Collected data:
%%

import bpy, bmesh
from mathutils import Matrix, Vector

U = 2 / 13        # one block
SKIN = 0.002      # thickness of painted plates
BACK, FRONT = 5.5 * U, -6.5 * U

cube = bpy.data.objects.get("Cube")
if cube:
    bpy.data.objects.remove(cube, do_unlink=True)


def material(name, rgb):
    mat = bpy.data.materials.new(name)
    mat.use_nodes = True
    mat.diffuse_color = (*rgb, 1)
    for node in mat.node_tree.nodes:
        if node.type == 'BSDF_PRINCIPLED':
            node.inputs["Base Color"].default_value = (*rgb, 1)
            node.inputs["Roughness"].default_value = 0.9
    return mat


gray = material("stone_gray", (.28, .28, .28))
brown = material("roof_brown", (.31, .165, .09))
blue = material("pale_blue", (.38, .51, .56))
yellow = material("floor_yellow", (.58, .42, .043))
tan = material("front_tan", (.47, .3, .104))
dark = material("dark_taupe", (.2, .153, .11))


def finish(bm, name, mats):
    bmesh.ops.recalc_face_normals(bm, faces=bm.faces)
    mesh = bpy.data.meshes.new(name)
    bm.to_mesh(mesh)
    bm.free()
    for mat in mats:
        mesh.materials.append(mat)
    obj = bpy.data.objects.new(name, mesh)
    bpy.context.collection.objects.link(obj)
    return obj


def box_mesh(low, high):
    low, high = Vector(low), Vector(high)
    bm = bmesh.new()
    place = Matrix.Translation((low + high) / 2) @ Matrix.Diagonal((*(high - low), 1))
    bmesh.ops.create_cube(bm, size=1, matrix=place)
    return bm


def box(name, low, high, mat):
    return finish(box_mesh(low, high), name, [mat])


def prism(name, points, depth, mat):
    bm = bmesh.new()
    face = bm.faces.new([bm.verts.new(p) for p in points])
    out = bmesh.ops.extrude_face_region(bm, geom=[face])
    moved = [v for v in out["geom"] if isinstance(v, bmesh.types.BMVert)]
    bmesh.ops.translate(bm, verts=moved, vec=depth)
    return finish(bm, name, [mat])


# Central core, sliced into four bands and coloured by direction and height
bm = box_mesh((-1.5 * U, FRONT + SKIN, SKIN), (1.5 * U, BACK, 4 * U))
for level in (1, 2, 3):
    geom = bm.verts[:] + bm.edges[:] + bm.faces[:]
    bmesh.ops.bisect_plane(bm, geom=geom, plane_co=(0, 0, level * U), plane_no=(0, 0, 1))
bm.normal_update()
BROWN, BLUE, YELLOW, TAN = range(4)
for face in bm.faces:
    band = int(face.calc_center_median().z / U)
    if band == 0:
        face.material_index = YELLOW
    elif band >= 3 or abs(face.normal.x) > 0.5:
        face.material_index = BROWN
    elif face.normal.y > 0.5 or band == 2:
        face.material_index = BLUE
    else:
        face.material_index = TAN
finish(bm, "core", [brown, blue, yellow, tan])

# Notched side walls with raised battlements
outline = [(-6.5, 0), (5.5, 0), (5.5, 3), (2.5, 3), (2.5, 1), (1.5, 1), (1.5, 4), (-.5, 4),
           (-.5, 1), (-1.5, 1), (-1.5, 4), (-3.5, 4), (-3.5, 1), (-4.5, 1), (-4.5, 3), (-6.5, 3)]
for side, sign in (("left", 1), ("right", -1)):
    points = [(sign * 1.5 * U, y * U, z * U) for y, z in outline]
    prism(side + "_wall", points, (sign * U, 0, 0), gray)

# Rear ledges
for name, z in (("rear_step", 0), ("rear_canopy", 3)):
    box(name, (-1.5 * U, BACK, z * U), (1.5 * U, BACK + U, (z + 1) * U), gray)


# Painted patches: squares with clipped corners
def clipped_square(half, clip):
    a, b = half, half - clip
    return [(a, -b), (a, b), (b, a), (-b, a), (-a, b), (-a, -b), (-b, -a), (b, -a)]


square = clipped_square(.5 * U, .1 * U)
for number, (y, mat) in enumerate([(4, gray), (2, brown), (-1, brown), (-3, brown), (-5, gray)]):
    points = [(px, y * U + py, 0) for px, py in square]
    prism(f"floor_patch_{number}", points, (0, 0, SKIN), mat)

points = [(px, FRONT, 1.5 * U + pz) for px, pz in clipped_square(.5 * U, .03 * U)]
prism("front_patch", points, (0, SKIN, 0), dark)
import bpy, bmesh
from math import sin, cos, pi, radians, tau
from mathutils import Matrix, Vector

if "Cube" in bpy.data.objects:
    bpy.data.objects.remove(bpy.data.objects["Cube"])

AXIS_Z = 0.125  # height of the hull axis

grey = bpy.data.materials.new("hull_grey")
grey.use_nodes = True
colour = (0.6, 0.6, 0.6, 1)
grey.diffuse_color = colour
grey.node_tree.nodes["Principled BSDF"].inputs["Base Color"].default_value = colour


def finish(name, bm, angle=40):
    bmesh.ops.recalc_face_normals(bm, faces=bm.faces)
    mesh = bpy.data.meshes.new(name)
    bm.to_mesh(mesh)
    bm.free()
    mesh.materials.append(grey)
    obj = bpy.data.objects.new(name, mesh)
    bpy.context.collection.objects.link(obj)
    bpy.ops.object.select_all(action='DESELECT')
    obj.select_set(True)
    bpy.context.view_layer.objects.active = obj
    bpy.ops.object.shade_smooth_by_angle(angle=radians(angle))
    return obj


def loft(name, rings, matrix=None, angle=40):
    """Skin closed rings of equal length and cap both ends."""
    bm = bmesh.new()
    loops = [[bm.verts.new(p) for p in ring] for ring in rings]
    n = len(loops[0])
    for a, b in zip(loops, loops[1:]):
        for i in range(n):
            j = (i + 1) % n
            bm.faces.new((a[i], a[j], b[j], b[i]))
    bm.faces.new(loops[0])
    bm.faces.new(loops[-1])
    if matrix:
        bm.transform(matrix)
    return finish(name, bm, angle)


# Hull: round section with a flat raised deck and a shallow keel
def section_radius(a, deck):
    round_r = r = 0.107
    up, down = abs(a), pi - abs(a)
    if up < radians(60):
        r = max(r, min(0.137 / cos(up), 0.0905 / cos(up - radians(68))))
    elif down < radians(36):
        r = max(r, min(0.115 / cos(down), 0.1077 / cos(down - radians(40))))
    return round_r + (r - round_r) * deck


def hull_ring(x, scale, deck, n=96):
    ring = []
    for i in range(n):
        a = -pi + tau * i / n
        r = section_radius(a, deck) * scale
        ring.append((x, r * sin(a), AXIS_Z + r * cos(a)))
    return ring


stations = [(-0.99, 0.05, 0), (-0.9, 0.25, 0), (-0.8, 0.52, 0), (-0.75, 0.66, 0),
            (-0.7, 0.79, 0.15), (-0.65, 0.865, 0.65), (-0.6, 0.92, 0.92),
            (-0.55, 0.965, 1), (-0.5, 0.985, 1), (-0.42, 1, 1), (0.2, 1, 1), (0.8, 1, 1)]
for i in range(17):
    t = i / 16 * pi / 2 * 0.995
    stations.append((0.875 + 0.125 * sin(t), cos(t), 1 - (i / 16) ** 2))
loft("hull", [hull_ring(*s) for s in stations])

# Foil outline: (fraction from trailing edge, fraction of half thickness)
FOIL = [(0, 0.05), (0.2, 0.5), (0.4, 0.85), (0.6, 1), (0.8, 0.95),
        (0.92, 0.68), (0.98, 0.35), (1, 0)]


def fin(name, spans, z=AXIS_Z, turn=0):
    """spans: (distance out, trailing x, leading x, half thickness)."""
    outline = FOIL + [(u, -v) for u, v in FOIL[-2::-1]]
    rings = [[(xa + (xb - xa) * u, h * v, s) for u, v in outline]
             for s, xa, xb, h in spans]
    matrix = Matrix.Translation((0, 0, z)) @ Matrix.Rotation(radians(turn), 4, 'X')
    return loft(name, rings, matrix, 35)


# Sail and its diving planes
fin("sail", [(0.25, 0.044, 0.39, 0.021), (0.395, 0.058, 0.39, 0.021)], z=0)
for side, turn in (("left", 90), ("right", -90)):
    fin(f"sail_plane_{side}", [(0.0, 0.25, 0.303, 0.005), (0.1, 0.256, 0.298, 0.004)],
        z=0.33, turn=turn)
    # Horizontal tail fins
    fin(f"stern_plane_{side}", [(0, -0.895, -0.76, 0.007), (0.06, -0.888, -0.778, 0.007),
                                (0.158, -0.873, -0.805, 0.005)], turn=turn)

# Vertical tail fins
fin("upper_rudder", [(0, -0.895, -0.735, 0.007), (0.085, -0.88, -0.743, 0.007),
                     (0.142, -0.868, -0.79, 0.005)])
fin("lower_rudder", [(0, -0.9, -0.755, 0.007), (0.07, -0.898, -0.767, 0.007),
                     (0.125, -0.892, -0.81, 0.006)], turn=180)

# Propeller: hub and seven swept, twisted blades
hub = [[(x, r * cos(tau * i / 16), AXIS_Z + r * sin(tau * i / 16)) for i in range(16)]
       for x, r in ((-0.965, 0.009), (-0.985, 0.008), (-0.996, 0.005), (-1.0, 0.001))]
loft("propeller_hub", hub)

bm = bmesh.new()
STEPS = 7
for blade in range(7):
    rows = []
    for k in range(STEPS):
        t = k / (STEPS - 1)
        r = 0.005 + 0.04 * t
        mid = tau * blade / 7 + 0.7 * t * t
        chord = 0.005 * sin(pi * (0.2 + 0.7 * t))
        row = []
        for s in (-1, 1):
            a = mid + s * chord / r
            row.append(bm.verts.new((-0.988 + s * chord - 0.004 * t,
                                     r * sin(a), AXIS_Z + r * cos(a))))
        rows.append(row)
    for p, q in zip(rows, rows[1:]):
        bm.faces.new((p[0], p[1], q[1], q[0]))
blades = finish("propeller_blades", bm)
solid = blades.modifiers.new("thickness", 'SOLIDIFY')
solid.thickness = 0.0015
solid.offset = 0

%%

◆ Aim of the exercise
Search the entries for the word "with". Copy every line where it occurs.

◆ Task output
# Notched side walls with raised battlements
# Painted patches: squares with clipped corners
# Hull: round section with a flat raised deck and a shallow keel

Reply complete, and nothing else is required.